> INFORMATION SUPPLIED:
◇ ◇ ◇ ◇

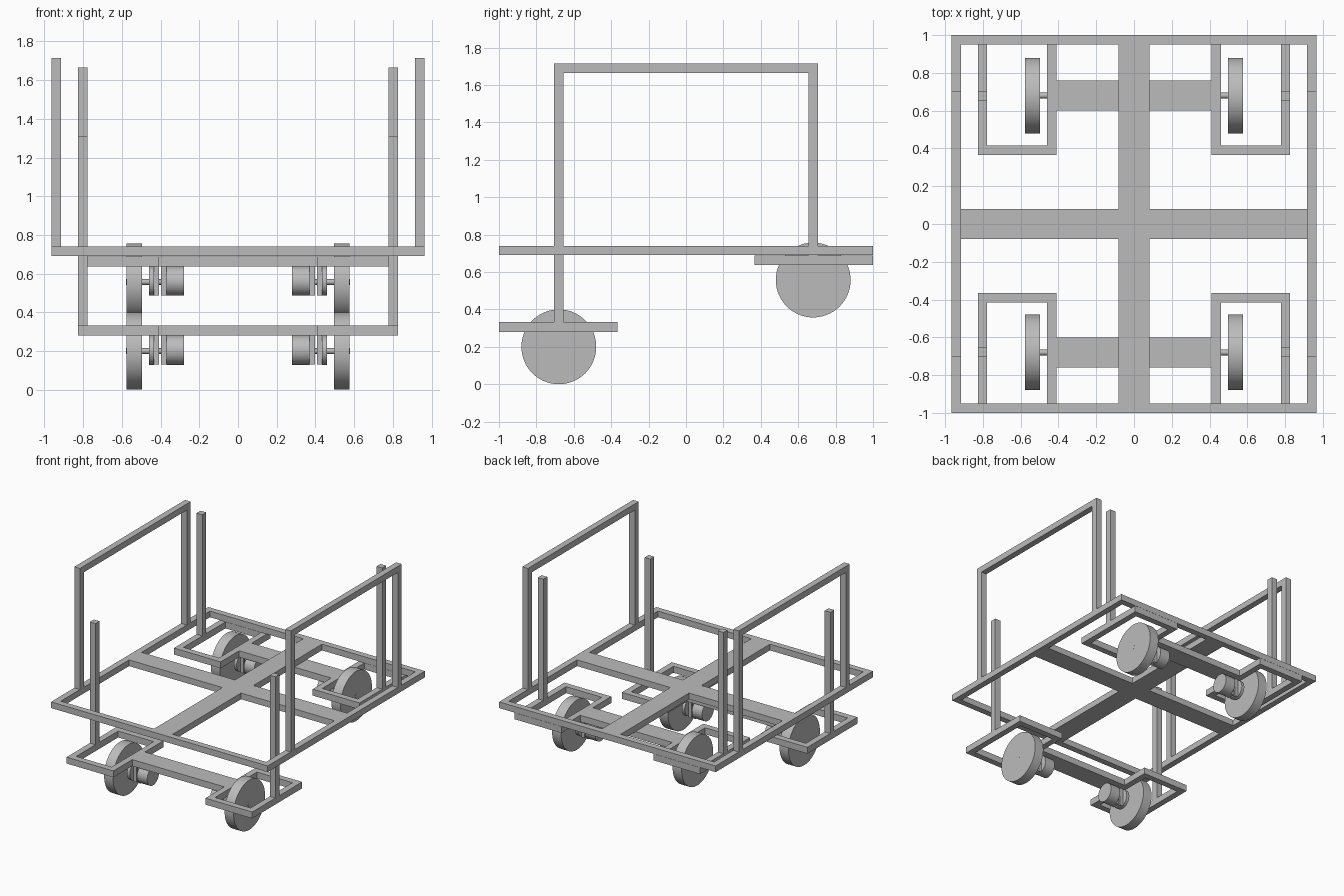
import bpy
import bmesh
import math
from mathutils import Matrix, Vector

if "Cube" in bpy.data.objects:
    bpy.data.objects.remove(bpy.data.objects["Cube"])

grey = bpy.data.materials.new("plain grey")
grey.use_nodes = True
grey.diffuse_color = (0.5, 0.5, 0.5, 1)
grey.node_tree.nodes["Principled BSDF"].inputs["Base Color"].default_value = (0.5, 0.5, 0.5, 1)

BAR = 0.05


def finish(name, bm):
    mesh = bpy.data.meshes.new(name)
    bm.to_mesh(mesh)
    bm.free()
    mesh.materials.append(grey)
    obj = bpy.data.objects.new(name, mesh)
    bpy.context.collection.objects.link(obj)
    return obj


def add_box(bm, xs, ys, zs):
    lo, hi = (Vector(c) for c in zip(sorted(xs), sorted(ys), sorted(zs)))
    place = Matrix.Translation((lo + hi) / 2) @ Matrix.Diagonal((hi - lo).to_4d())
    bmesh.ops.create_cube(bm, size=1, matrix=place)


def box(name, xs, ys, zs):
    bm = bmesh.new()
    add_box(bm, xs, ys, zs)
    return finish(name, bm)


def ring(name, xs, ys, zs):
    """Rectangular frame made of four butted bars."""
    (x0, x1), (y0, y1) = sorted(xs), sorted(ys)
    bm = bmesh.new()
    for y in (y0, y1 - BAR):
        add_box(bm, (x0, x1), (y, y + BAR), zs)
    for x in (x0, x1 - BAR):
        add_box(bm, (x, x + BAR), (y0 + BAR, y1 - BAR), zs)
    return finish(name, bm)


def lathe(name, outline, y, z):
    """Revolve (x, radius) points about a line parallel to x."""
    bm = bmesh.new()
    verts = [bm.verts.new((x, y, z + r)) for x, r in outline]
    edges = [bm.edges.new(pair) for pair in zip(verts, verts[1:])]
    bmesh.ops.spin(bm, geom=verts + edges, cent=(0, y, z), axis=(1, 0, 0),
                   angle=math.tau, steps=64)
    bmesh.ops.remove_doubles(bm, verts=bm.verts, dist=1e-5)
    bmesh.ops.recalc_face_normals(bm, faces=bm.faces)
    obj = finish(name, bm)
    bpy.ops.object.select_all(action='DESELECT')
    obj.select_set(True)
    bpy.context.view_layer.objects.active = obj
    bpy.ops.object.shade_smooth_by_angle(angle=math.radians(35))
    return obj


def cylinder(name, x0, x1, radius, y, z):
    return lathe(name, [(x0, 0), (x0, radius), (x1, radius), (x1, 0)], y, z)


# Main deck frame and its cross of wide planks
deck = (0.69, 0.74)
ring("deck_frame", (-0.965, 0.965), (-1, 1), deck)
box("deck_long_plank", (-0.083, 0.083), (-0.95, 0.95), deck)

for side, s in (("left", 1), ("right", -1)):
    box(side + "_deck_plank", (s * 0.083, s * 0.915), (-0.08, 0.08), deck)

    # Side hoop standing on the deck
    hoop_x = (s * 0.915, s * 0.965)
    for end, y in (("front", -0.68), ("rear", 0.68)):
        box(f"{side}_{end}_hoop_post", hoop_x, (y - 0.025, y + 0.025), (0.74, 1.665))
    box(side + "_hoop_rail", hoop_x, (-0.705, 0.705), (1.665, 1.715))

# Low front undercarriage and raised rear undercarriage
for end, e, axle_z in (("front", -1, 0.2), ("rear", 1, 0.557)):
    y = e * 0.68
    level = (axle_z + 0.08, axle_z + 0.132)
    box(end + "_axle_plate", (-0.41, 0.41), (y - 0.08, y + 0.08), level)

    for side, s in (("left", 1), ("right", -1)):
        tag = f"{side}_{end}_"
        ring(tag + "wheel_guard", (s * 0.41, s * 0.827), (e * 0.365, e), level)
        box(tag + "guide_post", (s * 0.777, s * 0.827), (y - 0.025, y + 0.025),
            (level[1], level[1] + 0.976))

        # Wheel: tyre around a flush hub, on a thin axle
        inner, outer = s * 0.497, s * 0.577
        lathe(tag + "tyre", [(inner, 0.133), (inner, 0.2), (outer, 0.2),
                             (outer, 0.133), (inner, 0.133)], y, axle_z)
        cylinder(tag + "hub", inner, outer, 0.133, y, axle_z)
        cylinder(tag + "axle", s * 0.37, s * 0.578, 0.015, y, axle_z)

        # Motor, coupling disc and the two brackets between them
        cylinder(tag + "motor", s * 0.28, s * 0.37, 0.076, y, axle_z + 0.005)
        cylinder(tag + "coupling", s * 0.435, s * 0.46, 0.076, y, axle_z + 0.005)
        for part, x in (("inner", 0.37), ("outer", 0.408)):
            box(f"{tag}{part}_bracket", (s * x, s * (x + 0.027)),
                (y - 0.03, y + 0.03), (axle_z - 0.07, level[0]))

◇ ◇ ◇ ◇

> HOW TO COMPLETE THIS TASK: Among the entries above, identify all lines with "bmesh" and copy them.

> TASK SOLUTION:
import bmesh
    bmesh.ops.create_cube(bm, size=1, matrix=place)
    bm = bmesh.new()
    bm = bmesh.new()
    bm = bmesh.new()
    bmesh.ops.spin(bm, geom=verts + edges, cent=(0, y, z), axis=(1, 0, 0),
    bmesh.ops.remove_doubles(bm, verts=bm.verts, dist=1e-5)
    bmesh.ops.recalc_face_normals(bm, faces=bm.faces)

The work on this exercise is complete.